Grace Beahm // The Post and Courier

Bus driver Tanya Davis raises the wheelchair ramp for bride Shalanda Manigault, formerly Shalanda Ellis, after she married Richard Manigault Jr., who is holding their1-year-old daughter Shakara, on Saturday at Eastside Missionary Baptist Church.

It wasn't quite Cinderella's carriage, but not all of us have fairy godmothers. Shalanda Ellis rode a bus to her wedding, and it was just as magical as ever.

Ellis, 32, has been in a wheelchair since she was hospitalized for lupus in 2006, and has been riding a CARTA Tel-A-Ride vehicle almost every day since she was released. She has taken it to doctor's appointments, to the grocery store and to church every Sunday. But on Saturday, Ellis took the best bus ride of her life.

Around 11 a.m. on a beautiful summer day, the bus stopped by Ellis' home in North Charleston and slowly lifted the excited bride-to-be inside to drive her to her wedding at Eastside Missionary Baptist Church.

There, Ellis wed Richard Manigault Jr., 44, who met Ellis in 1997.
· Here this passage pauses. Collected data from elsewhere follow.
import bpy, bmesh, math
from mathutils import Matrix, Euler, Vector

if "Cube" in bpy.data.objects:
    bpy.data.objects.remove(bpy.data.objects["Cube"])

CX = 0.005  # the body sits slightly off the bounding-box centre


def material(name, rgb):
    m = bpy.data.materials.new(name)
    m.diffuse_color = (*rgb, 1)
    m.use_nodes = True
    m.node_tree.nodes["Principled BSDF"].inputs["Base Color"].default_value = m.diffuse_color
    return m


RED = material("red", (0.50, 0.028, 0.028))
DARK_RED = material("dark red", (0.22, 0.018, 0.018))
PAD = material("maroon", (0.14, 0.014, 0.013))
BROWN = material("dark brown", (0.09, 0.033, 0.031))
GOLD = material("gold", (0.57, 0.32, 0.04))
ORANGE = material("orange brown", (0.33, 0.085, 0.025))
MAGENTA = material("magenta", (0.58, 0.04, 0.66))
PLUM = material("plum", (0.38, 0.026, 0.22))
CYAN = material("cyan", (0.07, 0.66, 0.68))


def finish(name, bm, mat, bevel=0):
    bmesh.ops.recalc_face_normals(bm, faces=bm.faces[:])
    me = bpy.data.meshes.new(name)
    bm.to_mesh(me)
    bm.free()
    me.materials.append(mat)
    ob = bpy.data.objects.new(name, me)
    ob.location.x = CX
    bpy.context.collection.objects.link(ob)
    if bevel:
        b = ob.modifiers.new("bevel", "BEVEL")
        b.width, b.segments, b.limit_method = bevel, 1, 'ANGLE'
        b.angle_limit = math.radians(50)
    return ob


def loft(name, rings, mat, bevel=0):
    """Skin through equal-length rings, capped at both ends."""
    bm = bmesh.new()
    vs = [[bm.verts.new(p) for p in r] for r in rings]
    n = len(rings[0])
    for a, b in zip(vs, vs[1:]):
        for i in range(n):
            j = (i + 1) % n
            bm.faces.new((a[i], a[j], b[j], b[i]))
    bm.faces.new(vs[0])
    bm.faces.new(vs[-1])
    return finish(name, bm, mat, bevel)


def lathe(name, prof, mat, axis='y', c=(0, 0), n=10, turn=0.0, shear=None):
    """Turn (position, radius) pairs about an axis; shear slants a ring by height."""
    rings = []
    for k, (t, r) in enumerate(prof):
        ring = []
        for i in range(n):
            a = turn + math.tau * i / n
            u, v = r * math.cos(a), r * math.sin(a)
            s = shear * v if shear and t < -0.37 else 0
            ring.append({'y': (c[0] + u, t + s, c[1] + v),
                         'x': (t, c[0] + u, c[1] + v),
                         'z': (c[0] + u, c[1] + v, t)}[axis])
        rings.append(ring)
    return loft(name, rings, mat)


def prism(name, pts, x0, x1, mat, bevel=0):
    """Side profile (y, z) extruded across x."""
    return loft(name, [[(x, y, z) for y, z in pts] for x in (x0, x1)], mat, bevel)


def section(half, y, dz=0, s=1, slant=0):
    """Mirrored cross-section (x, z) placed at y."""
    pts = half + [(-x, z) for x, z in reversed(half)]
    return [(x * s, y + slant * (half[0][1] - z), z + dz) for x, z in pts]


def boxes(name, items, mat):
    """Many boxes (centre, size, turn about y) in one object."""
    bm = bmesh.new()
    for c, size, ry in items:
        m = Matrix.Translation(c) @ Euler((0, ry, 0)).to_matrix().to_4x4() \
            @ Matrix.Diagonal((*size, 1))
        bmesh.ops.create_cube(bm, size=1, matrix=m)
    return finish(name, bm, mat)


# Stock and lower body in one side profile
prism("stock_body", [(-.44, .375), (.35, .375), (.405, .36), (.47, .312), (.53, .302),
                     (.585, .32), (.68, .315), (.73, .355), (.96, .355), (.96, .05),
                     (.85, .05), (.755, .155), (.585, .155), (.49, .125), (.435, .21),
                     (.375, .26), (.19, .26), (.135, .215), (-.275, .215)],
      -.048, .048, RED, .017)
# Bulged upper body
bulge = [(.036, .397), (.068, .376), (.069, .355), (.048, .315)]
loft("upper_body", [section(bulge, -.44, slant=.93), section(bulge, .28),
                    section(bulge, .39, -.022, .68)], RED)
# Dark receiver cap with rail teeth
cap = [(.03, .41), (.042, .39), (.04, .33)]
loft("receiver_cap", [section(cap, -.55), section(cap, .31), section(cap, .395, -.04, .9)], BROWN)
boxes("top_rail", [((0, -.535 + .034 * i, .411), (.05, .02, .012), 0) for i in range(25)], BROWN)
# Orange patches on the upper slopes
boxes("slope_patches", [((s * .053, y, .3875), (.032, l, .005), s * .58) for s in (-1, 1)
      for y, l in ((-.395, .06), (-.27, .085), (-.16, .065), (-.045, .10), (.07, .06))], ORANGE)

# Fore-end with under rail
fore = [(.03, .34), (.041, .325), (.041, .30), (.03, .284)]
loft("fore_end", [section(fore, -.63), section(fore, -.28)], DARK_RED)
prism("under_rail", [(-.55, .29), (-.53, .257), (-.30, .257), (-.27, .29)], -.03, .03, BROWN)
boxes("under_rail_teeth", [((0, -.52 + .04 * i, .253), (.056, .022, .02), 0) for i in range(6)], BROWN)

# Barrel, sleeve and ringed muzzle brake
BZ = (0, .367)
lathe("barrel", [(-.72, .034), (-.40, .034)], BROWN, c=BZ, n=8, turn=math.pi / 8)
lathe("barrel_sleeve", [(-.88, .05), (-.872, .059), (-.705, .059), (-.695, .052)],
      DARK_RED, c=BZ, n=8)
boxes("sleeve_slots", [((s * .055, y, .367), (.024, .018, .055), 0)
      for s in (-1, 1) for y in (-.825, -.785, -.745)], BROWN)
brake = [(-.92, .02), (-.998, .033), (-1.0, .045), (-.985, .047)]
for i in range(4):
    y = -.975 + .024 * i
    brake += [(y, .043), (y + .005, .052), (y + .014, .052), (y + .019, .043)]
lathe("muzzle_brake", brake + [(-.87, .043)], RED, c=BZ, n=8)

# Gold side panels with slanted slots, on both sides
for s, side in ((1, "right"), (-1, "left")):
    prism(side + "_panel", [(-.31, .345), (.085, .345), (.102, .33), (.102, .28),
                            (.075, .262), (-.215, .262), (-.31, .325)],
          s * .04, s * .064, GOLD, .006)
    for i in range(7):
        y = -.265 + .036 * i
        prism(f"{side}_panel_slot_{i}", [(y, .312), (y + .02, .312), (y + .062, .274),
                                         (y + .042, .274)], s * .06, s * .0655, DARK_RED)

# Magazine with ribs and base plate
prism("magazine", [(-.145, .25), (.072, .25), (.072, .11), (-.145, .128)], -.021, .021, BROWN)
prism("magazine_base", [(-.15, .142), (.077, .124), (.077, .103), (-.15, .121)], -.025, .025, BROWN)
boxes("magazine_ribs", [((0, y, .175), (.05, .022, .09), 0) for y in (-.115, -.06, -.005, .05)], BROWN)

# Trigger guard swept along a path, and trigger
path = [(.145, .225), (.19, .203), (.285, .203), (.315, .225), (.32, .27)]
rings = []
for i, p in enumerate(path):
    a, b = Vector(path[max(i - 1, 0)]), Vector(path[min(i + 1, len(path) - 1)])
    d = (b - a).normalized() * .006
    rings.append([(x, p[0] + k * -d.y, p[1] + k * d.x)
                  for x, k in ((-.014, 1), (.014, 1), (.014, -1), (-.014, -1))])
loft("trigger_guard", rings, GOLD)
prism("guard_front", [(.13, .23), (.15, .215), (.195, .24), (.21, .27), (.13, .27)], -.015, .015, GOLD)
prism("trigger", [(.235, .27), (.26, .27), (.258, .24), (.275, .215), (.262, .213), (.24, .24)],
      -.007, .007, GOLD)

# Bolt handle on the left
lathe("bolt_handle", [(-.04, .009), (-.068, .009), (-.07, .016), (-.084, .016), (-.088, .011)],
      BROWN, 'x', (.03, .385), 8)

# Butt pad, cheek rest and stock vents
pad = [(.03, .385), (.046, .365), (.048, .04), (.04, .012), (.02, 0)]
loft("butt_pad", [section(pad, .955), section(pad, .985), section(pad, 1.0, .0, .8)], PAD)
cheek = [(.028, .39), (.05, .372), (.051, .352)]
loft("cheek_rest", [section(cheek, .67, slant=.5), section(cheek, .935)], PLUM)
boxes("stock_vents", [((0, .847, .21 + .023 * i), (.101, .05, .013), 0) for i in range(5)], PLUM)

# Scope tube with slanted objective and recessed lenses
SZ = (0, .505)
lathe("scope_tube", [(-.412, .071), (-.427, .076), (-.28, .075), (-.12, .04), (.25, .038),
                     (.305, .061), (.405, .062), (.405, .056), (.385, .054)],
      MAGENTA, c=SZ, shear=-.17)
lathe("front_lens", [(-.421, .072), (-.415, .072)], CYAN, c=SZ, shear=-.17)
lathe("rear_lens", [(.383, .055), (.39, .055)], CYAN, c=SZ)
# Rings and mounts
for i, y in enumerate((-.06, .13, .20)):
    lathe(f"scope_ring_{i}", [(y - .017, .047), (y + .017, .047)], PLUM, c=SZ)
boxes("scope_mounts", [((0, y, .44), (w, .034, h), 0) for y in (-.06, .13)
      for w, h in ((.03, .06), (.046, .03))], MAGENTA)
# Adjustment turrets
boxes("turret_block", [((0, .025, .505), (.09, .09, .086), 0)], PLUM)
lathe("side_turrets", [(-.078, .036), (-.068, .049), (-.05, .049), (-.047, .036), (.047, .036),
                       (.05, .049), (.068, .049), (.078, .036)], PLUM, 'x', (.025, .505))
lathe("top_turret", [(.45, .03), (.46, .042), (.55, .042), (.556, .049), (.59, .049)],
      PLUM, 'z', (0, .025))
"When she got sick it was real rough at the time, and there was a lot of praying, and I don't really like to talk about it so much because it brings tears to my eyes, but you know, this is my baby, this is something that the Lord has put together here," Manigault said after the wedding. "When she got sick I was like her doctor and her nurse and I took care of her totally, 100 percent. We went through some real rough times, but prayer overcomes everything, I believe. God brought us through."
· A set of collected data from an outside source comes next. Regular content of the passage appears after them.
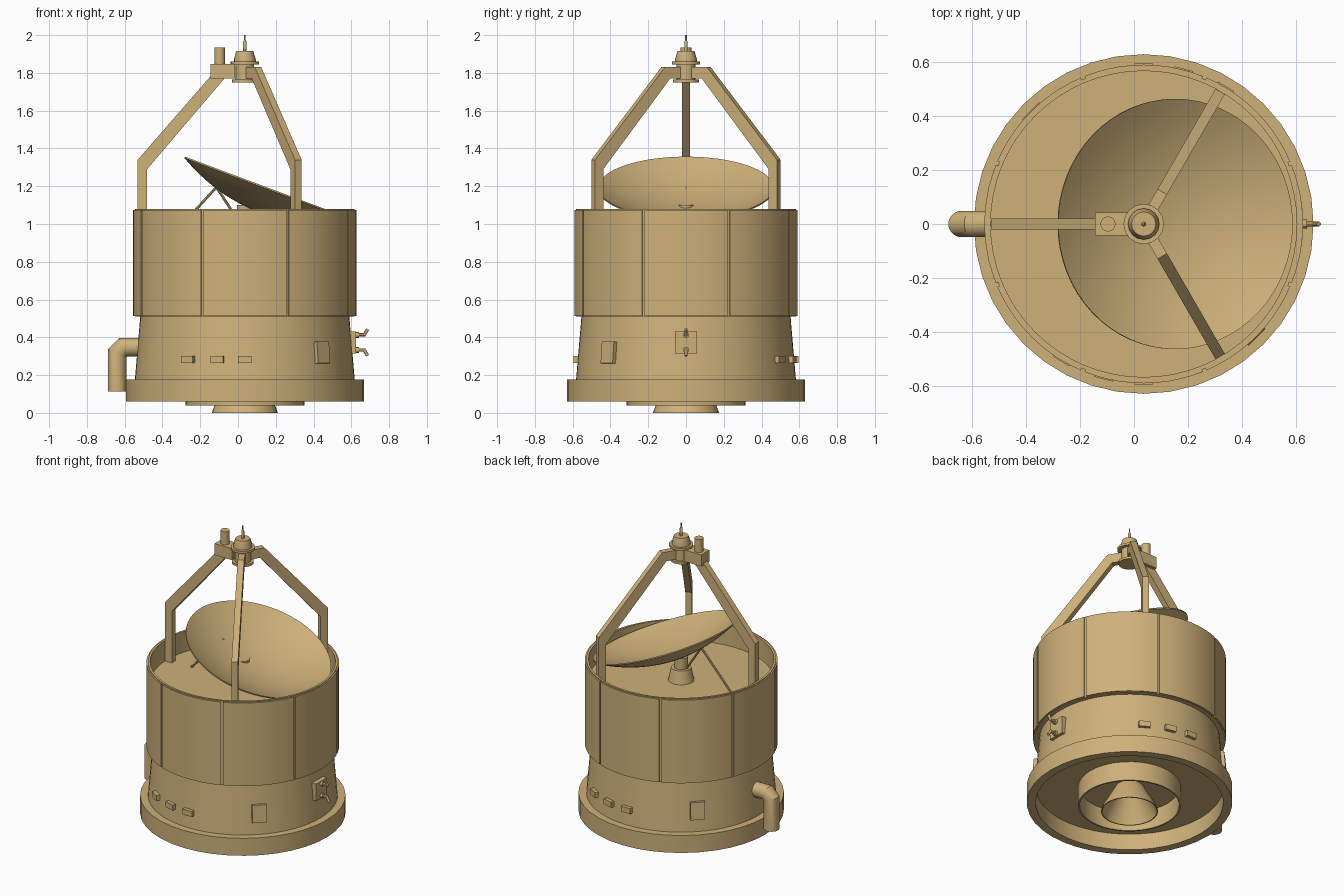
import bpy, bmesh, math
from mathutils import Vector, Matrix

cube = bpy.data.objects.get("Cube")
if cube:
    bpy.data.objects.remove(cube, do_unlink=True)

CX = 0.036  # x of the main vertical axis

tan = bpy.data.materials.new("sand_tan")
tan.use_nodes = True
tan.diffuse_color = (0.62, 0.44, 0.195, 1)
for n in tan.node_tree.nodes:
    if n.type == 'BSDF_PRINCIPLED':
        n.inputs["Base Color"].default_value = (0.62, 0.44, 0.195, 1)
        n.inputs["Roughness"].default_value = 0.7


def finish(name, bm, angle=30, rot_z=0.0, origin=(CX, 0, 0)):
    """Turn a bmesh into a shaded, coloured object."""
    bmesh.ops.remove_doubles(bm, verts=bm.verts, dist=1e-5)
    bmesh.ops.recalc_face_normals(bm, faces=bm.faces)
    me = bpy.data.meshes.new(name)
    bm.to_mesh(me)
    bm.free()
    me.materials.append(tan)
    for p in me.polygons:
        p.use_smooth = True
    me.set_sharp_from_angle(angle=math.radians(angle))
    ob = bpy.data.objects.new(name, me)
    bpy.context.scene.collection.objects.link(ob)
    ob.location = origin
    ob.rotation_euler = (0, 0, math.radians(rot_z))
    return ob


def lathe(name, profile, segs=48, closed=False, arc=None, rot_z=0.0, origin=(CX, 0, 0)):
    """Spin an (r, z) profile about z; arc = (start, end) degrees makes a capped sector."""
    bm = bmesh.new()
    a0, a1 = arc or (0, 360)
    rings = []
    for i in range(segs + 1):
        a = math.radians(a0 + (a1 - a0) * i / segs)
        rings.append([bm.verts.new((r * math.cos(a), r * math.sin(a), z)) for r, z in profile])
    n = len(profile)
    for A, B in zip(rings, rings[1:]):
        for j in range(n if closed else n - 1):
            k = (j + 1) % n
            bm.faces.new((A[j], B[j], B[k], A[k]))
    if arc:
        bm.faces.new(rings[0])
        bm.faces.new(rings[-1])
    bmesh.ops.remove_doubles(bm, verts=bm.verts, dist=1e-5)
    bmesh.ops.dissolve_degenerate(bm, edges=bm.edges, dist=1e-6)
    return finish(name, bm, rot_z=rot_z, origin=origin)


def box(name, size, centre, rot_z=0.0, tilt=0.0):
    bm = bmesh.new()
    m = Matrix.Translation(centre) @ Matrix.Rotation(tilt, 4, 'Y') @ Matrix.Diagonal((*size, 1))
    bmesh.ops.create_cube(bm, size=1, matrix=m)
    return finish(name, bm, rot_z=rot_z)


def rod(name, a, b, r, segs=12):
    a, b = Vector(a), Vector(b)
    d = b - a
    bm = bmesh.new()
    m = Matrix.Translation((a + b) / 2) @ d.to_track_quat('Z', 'Y').to_matrix().to_4x4()
    bmesh.ops.create_cone(bm, cap_ends=True, segments=segs, radius1=r, radius2=r,
                          depth=d.length, matrix=m)
    return finish(name, bm)


def tube(name, path, r, segs=16):
    """Mitred pipe along a path in the x-z plane."""
    bm = bmesh.new()
    P = [Vector((x, 0, z)) for x, z in path]
    rings = []
    for i, p in enumerate(P):
        d0 = (p - P[i - 1]).normalized() if i else (P[1] - p).normalized()
        d1 = (P[i + 1] - p).normalized() if i < len(P) - 1 else d0
        t = (d0 + d1).normalized()
        side = Vector((t.z, 0, -t.x)) / max(0.3, t.dot(d0))
        rings.append([bm.verts.new(p + side * r * math.cos(a) + Vector((0, r * math.sin(a), 0)))
                      for a in (2 * math.pi * k / segs for k in range(segs))])
    for A, B in zip(rings, rings[1:]):
        for k in range(segs):
            bm.faces.new((A[k], A[k - 1], B[k - 1], B[k]))
    bm.faces.new(rings[0])
    bm.faces.new(rings[-1])
    return finish(name, bm)


# Base flange with hollow underside
lathe("base_flange", [(0, 0.17), (0.575, 0.17), (0.575, 0.06), (0.63, 0.06),
                      (0.63, 0.178), (0.57, 0.178)], segs=40)
# Tapered lower body
lathe("lower_body", [(0.582, 0.175), (0.553, 0.515)], segs=64)
# Drum with recessed deck
lathe("upper_drum", [(0.545, 0.51), (0.582, 0.51), (0.582, 1.08), (0.568, 1.08),
                     (0.568, 0.94), (0, 0.94)], segs=64)
# Eight curved cladding panels
for i in range(8):
    a = 45 * i
    lathe(f"drum_panel_{i + 1}", [(0.58, 0.513), (0.591, 0.513), (0.591, 1.075), (0.58, 1.075)],
          segs=10, closed=True, arc=(a - 21.8, a + 21.8))

# Underside collar and open bell
lathe("bottom_collar", [(0.315, 0.175), (0.315, 0.04), (0.305, 0.04), (0.305, 0.175)], segs=40)
lathe("bottom_bell", [(0.085, 0.172), (0.162, 0.035), (0.175, 0.0), (0.168, 0.0),
                      (0.155, 0.035), (0.078, 0.165), (0, 0.165)], segs=32)

# Dish: shallow bowl tilted towards +x
R, D, T = 0.4645, 0.13, 0.008
us = [R * i / 12 for i in range(13)]
inner = [(u, D * (u / R) ** 2 - D) for u in us]
outer = [(u, z - T) for u, z in reversed(inner)]
dish = lathe("dish", inner + outer, segs=64, origin=(0.154, 0, 1.194))
dish.rotation_euler = (0, math.radians(20.5), 0)

# Dish pedestal and brace rods
lathe("dish_pedestal", [(0, 0.94), (0.08, 0.94), (0.062, 1.025), (0.042, 1.025),
                        (0.042, 1.1), (0, 1.1)], segs=24)
rod("dish_brace_outer", (-0.385, 0, 0.94), (-0.15, 0, 1.195), 0.007, 8)
rod("dish_brace_inner", (-0.03, 0, 1.01), (-0.15, 0, 1.195), 0.007, 8)

# Three bent struts carrying the top hub
strut = [(0.567, 0.94), (0.567, 1.34), (0.138, 1.832), (0.0, 1.832),
         (0.0, 1.77), (0.108, 1.77), (0.517, 1.29), (0.517, 0.94)]
for i, a in enumerate((60, 180, 300)):
    bm = bmesh.new()
    f = bm.faces.new([bm.verts.new((r, -0.02, z)) for r, z in strut])
    ext = bmesh.ops.extrude_face_region(bm, geom=[f])
    bmesh.ops.translate(bm, vec=(0, 0.04, 0),
                        verts=[g for g in ext["geom"] if isinstance(g, bmesh.types.BMVert)])
    finish(f"strut_{i + 1}", bm, rot_z=a)

# Hub, cap and spike
lathe("top_hub", [(0, 1.75), (0.068, 1.75), (0.068, 1.765), (0.05, 1.765), (0.05, 1.845),
                  (0.075, 1.845), (0.075, 1.86), (0.058, 1.86), (0.058, 1.872),
                  (0.045, 1.915), (0, 1.915)], segs=16)
lathe("top_spike", [(0.009, 1.91), (0.009, 1.965), (0.004, 1.975), (0.004, 2.0), (0, 2.0)], segs=12)
# Side box with short post
box("hub_side_box", (0.13, 0.086, 0.078), (-0.116, 0, 1.808))
rod("hub_side_post", (-0.133, 0, 1.84), (-0.133, 0, 1.935), 0.028, 16)

# Small blocks and hatch, repeated on opposite sides
lean = math.atan2(0.029, 0.34)
for side, turn in (("front", 0), ("back", 180)):
    for i, a in enumerate((-90, -104.5, -121)):
        box(f"{side}_block_{i + 1}", (0.06, 0.07, 0.037), (0.565, 0, 0.283), rot_z=a + turn)
    box(f"{side}_hatch", (0.05, 0.09, 0.115), (0.565, 0, 0.318), rot_z=-45 + turn, tilt=-lean)

# Connector plate with two bent nozzles on the +x side
box("connector_plate", (0.05, 0.116, 0.116), (0.564, 0, 0.373))
for name, s in (("upper", 1), ("lower", -1)):
    z = 0.373 + s * 0.04
    tube(f"{name}_connector", [(0.57, z), (0.632, z), (0.65, z + s * 0.03)], 0.009, 12)
    rod(f"{name}_connector_collar", (0.58, 0, z), (0.605, 0, z), 0.016, 12)

# Elbow pipe on the -x side
tube("elbow_pipe", [(-0.5, 0.348), (-0.645, 0.348), (-0.676, 0.317), (-0.676, 0.113)], 0.049, 20)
Manigault said it took doctors almost three months to diagnose Ellis with lupus, an autoimmune disease. The disease immobilized Ellis and put her in the intensive care unit. Manigault said if doctors had diagnosed her sooner she would still be walking.

"I see myself coming out of (my chair)" Ellis said. "I've come a long way -- at first I wasn't in a chair, I couldn't really do anything. Therapy helped a lot."

After the ceremony, the newly wed Shalanda Manigault, her husband and their children were picked up by the bus again to be taken to the wedding reception at the Arabian Temple on Rivers Avenue. And, although the Manigaults said they are thankful for the opportunity the service provides, they did say there was a downside to being a "Tel-A-Ride Bride."

The bus was more than 10 minutes late to pick up them for the reception, and Shalanda Manigault said the service had promised it would be prompt on her wedding day.

Also, although the family got a free ride Saturday, Richard Manigault said it cost them $3.50 each to ride on other days.

Theresa Ravenel, who arrived on time in the morning to chauffeur Shalanda to her wedding, said she had transported Ellis for about three years. She said her favorite part of being a Tel-A-Ride driver was being able to help those unable to help themselves.

"Just because they're in a wheelchair doesn't mean they don't need help from others," Ravenel said. "I feel honored to be able to help her in her situation."